WHAT YOU ARE ASKED TO DO: The reply should contain every line of the data, repeated exactly, and no pictures.

PROVIDED DATA:
══════════════════════════════

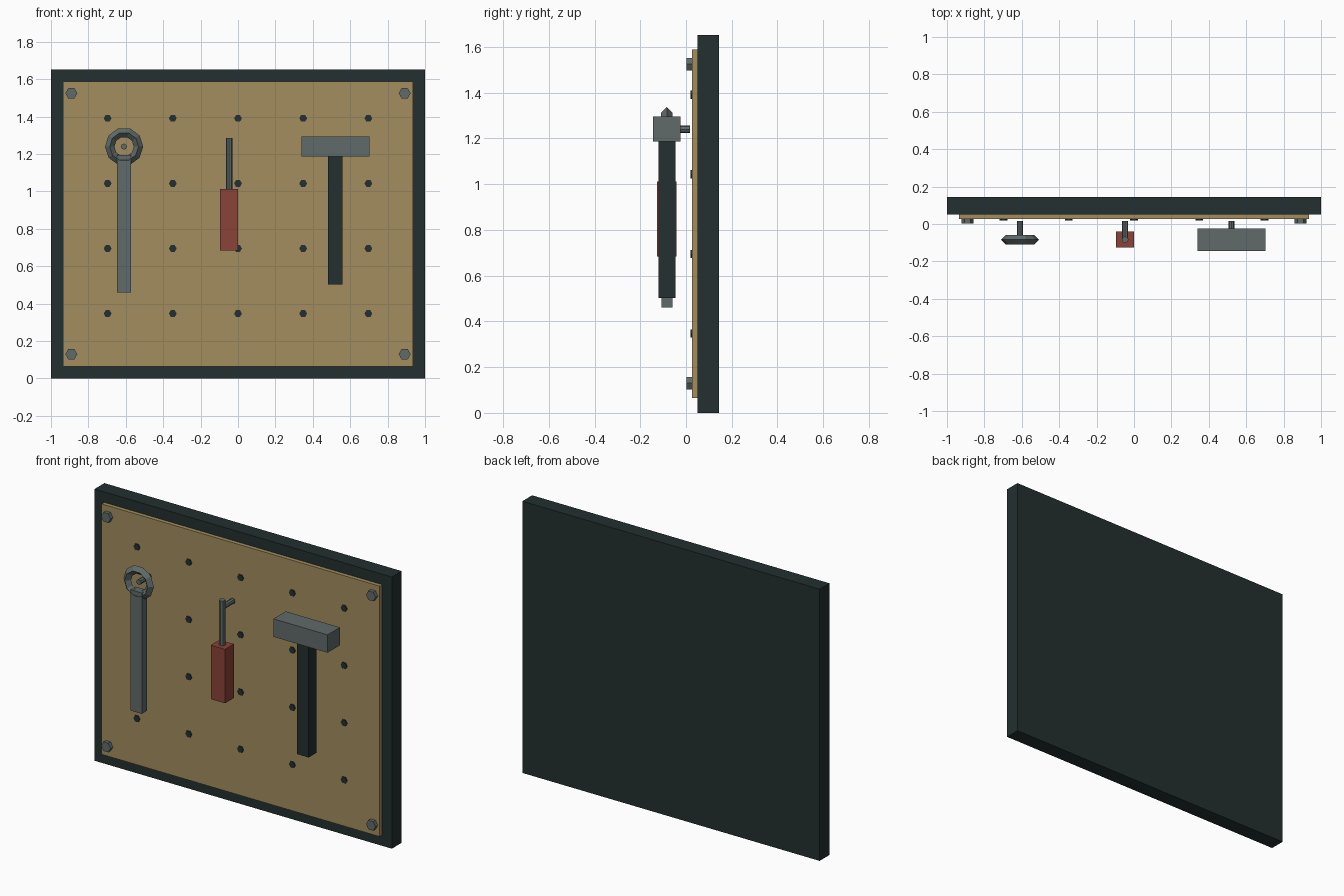
import bpy, bmesh, math
from mathutils import Matrix

if "Cube" in bpy.data.objects:
    bpy.data.objects.remove(bpy.data.objects["Cube"])


def material(name, rgb):
    m = bpy.data.materials.new(name)
    m.diffuse_color = (*rgb, 1)
    m.use_nodes = True
    m.node_tree.nodes["Principled BSDF"].inputs["Base Color"].default_value = m.diffuse_color
    return m


DARK = material("dark_slate", (0.017, 0.029, 0.029))
BOARD = material("tan_board", (0.36, 0.27, 0.112))
STEEL = material("grey_steel", (0.115, 0.146, 0.141))
RED = material("red_grip", (0.25, 0.056, 0.04))


def finish(name, bm, mat):
    me = bpy.data.meshes.new(name)
    bm.to_mesh(me)
    bm.free()
    me.materials.append(mat)
    ob = bpy.data.objects.new(name, me)
    bpy.context.collection.objects.link(ob)
    return ob


def box(name, x, y, z, mat):
    """Box from (min, max) ranges."""
    bm = bmesh.new()
    mid = [sum(r) / 2 for r in (x, y, z)]
    size = [r[1] - r[0] for r in (x, y, z)]
    bmesh.ops.create_cube(bm, size=1, matrix=Matrix.Translation(mid) @ Matrix.Diagonal((*size, 1)))
    return finish(name, bm, mat)


def rod(name, start, length, r, sides, mat, axis="Y"):
    """Prism along +y or +z; first corner points along x."""
    bm = bmesh.new()
    turn = Matrix.Rotation(-math.pi / 2, 4, "X") if axis == "Y" else Matrix.Identity(4)
    bmesh.ops.create_cone(bm, cap_ends=True, segments=sides, radius1=r, radius2=r, depth=length,
                          matrix=Matrix.Translation(start) @ turn
                          @ Matrix.Translation((0, 0, length / 2))
                          @ Matrix.Rotation(math.pi / 2, 4, "Z"))
    return finish(name, bm, mat)


# Backing frame and pegboard panel
box("frame", (-1, 1), (0.05, 0.144), (0, 1.652), DARK)
box("pegboard", (-0.935, 0.935), (0.026, 0.052), (0.065, 1.588), BOARD)

# Corner bolts
for x in (-0.891, 0.891):
    for z in (0.13, 1.525):
        rod("corner_bolt", (x, 0.003, z), 0.03, 0.032, 6, STEEL)

# Peg holes
for i in range(5):
    for j in range(4):
        rod("peg_hole", (-0.697 + 0.3485 * i, 0.02, 0.347 + 0.348 * j), 0.012, 0.021, 6, DARK)

# Hooks behind each tool
for x in (-0.61, -0.047, 0.521):
    rod("hook", (x, -0.083, 1.24), 0.1, 0.016, 8, STEEL)

# Wrench: low-poly ring and flat handle
bpy.ops.mesh.primitive_torus_add(major_segments=10, minor_segments=4, major_radius=0.077,
                                 minor_radius=0.025, location=(-0.609, -0.084, 1.24),
                                 rotation=(math.pi / 2, 0, 0))
ring = bpy.context.object
ring.name = "wrench_ring"
ring.data.materials.append(STEEL)
box("wrench_handle", (-0.647, -0.571), (-0.108, -0.06), (0.46, 1.195), STEEL)

# Screwdriver
box("screwdriver_grip", (-0.095, 0.001), (-0.126, -0.041), (0.684, 1.012), RED)
rod("screwdriver_shaft", (-0.047, -0.084, 1.0), 0.285, 0.018, 8, STEEL, "Z")

# Hammer
box("hammer_head", (0.339, 0.703), (-0.144, -0.025), (1.186, 1.295), STEEL)
box("hammer_handle", (0.482, 0.56), (-0.121, -0.047), (0.502, 1.2), DARK)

══════════════════════════════

FINISHED EXERCISE:
import bpy, bmesh, math
from mathutils import Matrix

if "Cube" in bpy.data.objects:
    bpy.data.objects.remove(bpy.data.objects["Cube"])


def material(name, rgb):
    m = bpy.data.materials.new(name)
    m.diffuse_color = (*rgb, 1)
    m.use_nodes = True
    m.node_tree.nodes["Principled BSDF"].inputs["Base Color"].default_value = m.diffuse_color
    return m


DARK = material("dark_slate", (0.017, 0.029, 0.029))
BOARD = material("tan_board", (0.36, 0.27, 0.112))
STEEL = material("grey_steel", (0.115, 0.146, 0.141))
RED = material("red_grip", (0.25, 0.056, 0.04))


def finish(name, bm, mat):
    me = bpy.data.meshes.new(name)
    bm.to_mesh(me)
    bm.free()
    me.materials.append(mat)
    ob = bpy.data.objects.new(name, me)
    bpy.context.collection.objects.link(ob)
    return ob


def box(name, x, y, z, mat):
    """Box from (min, max) ranges."""
    bm = bmesh.new()
    mid = [sum(r) / 2 for r in (x, y, z)]
    size = [r[1] - r[0] for r in (x, y, z)]
    bmesh.ops.create_cube(bm, size=1, matrix=Matrix.Translation(mid) @ Matrix.Diagonal((*size, 1)))
    return finish(name, bm, mat)


def rod(name, start, length, r, sides, mat, axis="Y"):
    """Prism along +y or +z; first corner points along x."""
    bm = bmesh.new()
    turn = Matrix.Rotation(-math.pi / 2, 4, "X") if axis == "Y" else Matrix.Identity(4)
    bmesh.ops.create_cone(bm, cap_ends=True, segments=sides, radius1=r, radius2=r, depth=length,
                          matrix=Matrix.Translation(start) @ turn
                          @ Matrix.Translation((0, 0, length / 2))
                          @ Matrix.Rotation(math.pi / 2, 4, "Z"))
    return finish(name, bm, mat)


# Backing frame and pegboard panel
box("frame", (-1, 1), (0.05, 0.144), (0, 1.652), DARK)
box("pegboard", (-0.935, 0.935), (0.026, 0.052), (0.065, 1.588), BOARD)

# Corner bolts
for x in (-0.891, 0.891):
    for z in (0.13, 1.525):
        rod("corner_bolt", (x, 0.003, z), 0.03, 0.032, 6, STEEL)

# Peg holes
for i in range(5):
    for j in range(4):
        rod("peg_hole", (-0.697 + 0.3485 * i, 0.02, 0.347 + 0.348 * j), 0.012, 0.021, 6, DARK)

# Hooks behind each tool
for x in (-0.61, -0.047, 0.521):
    rod("hook", (x, -0.083, 1.24), 0.1, 0.016, 8, STEEL)

# Wrench: low-poly ring and flat handle
bpy.ops.mesh.primitive_torus_add(major_segments=10, minor_segments=4, major_radius=0.077,
                                 minor_radius=0.025, location=(-0.609, -0.084, 1.24),
                                 rotation=(math.pi / 2, 0, 0))
ring = bpy.context.object
ring.name = "wrench_ring"
ring.data.materials.append(STEEL)
box("wrench_handle", (-0.647, -0.571), (-0.108, -0.06), (0.46, 1.195), STEEL)

# Screwdriver
box("screwdriver_grip", (-0.095, 0.001), (-0.126, -0.041), (0.684, 1.012), RED)
rod("screwdriver_shaft", (-0.047, -0.084, 1.0), 0.285, 0.018, 8, STEEL, "Z")

# Hammer
box("hammer_head", (0.339, 0.703), (-0.144, -0.025), (1.186, 1.295), STEEL)
box("hammer_handle", (0.482, 0.56), (-0.121, -0.047), (0.502, 1.2), DARK)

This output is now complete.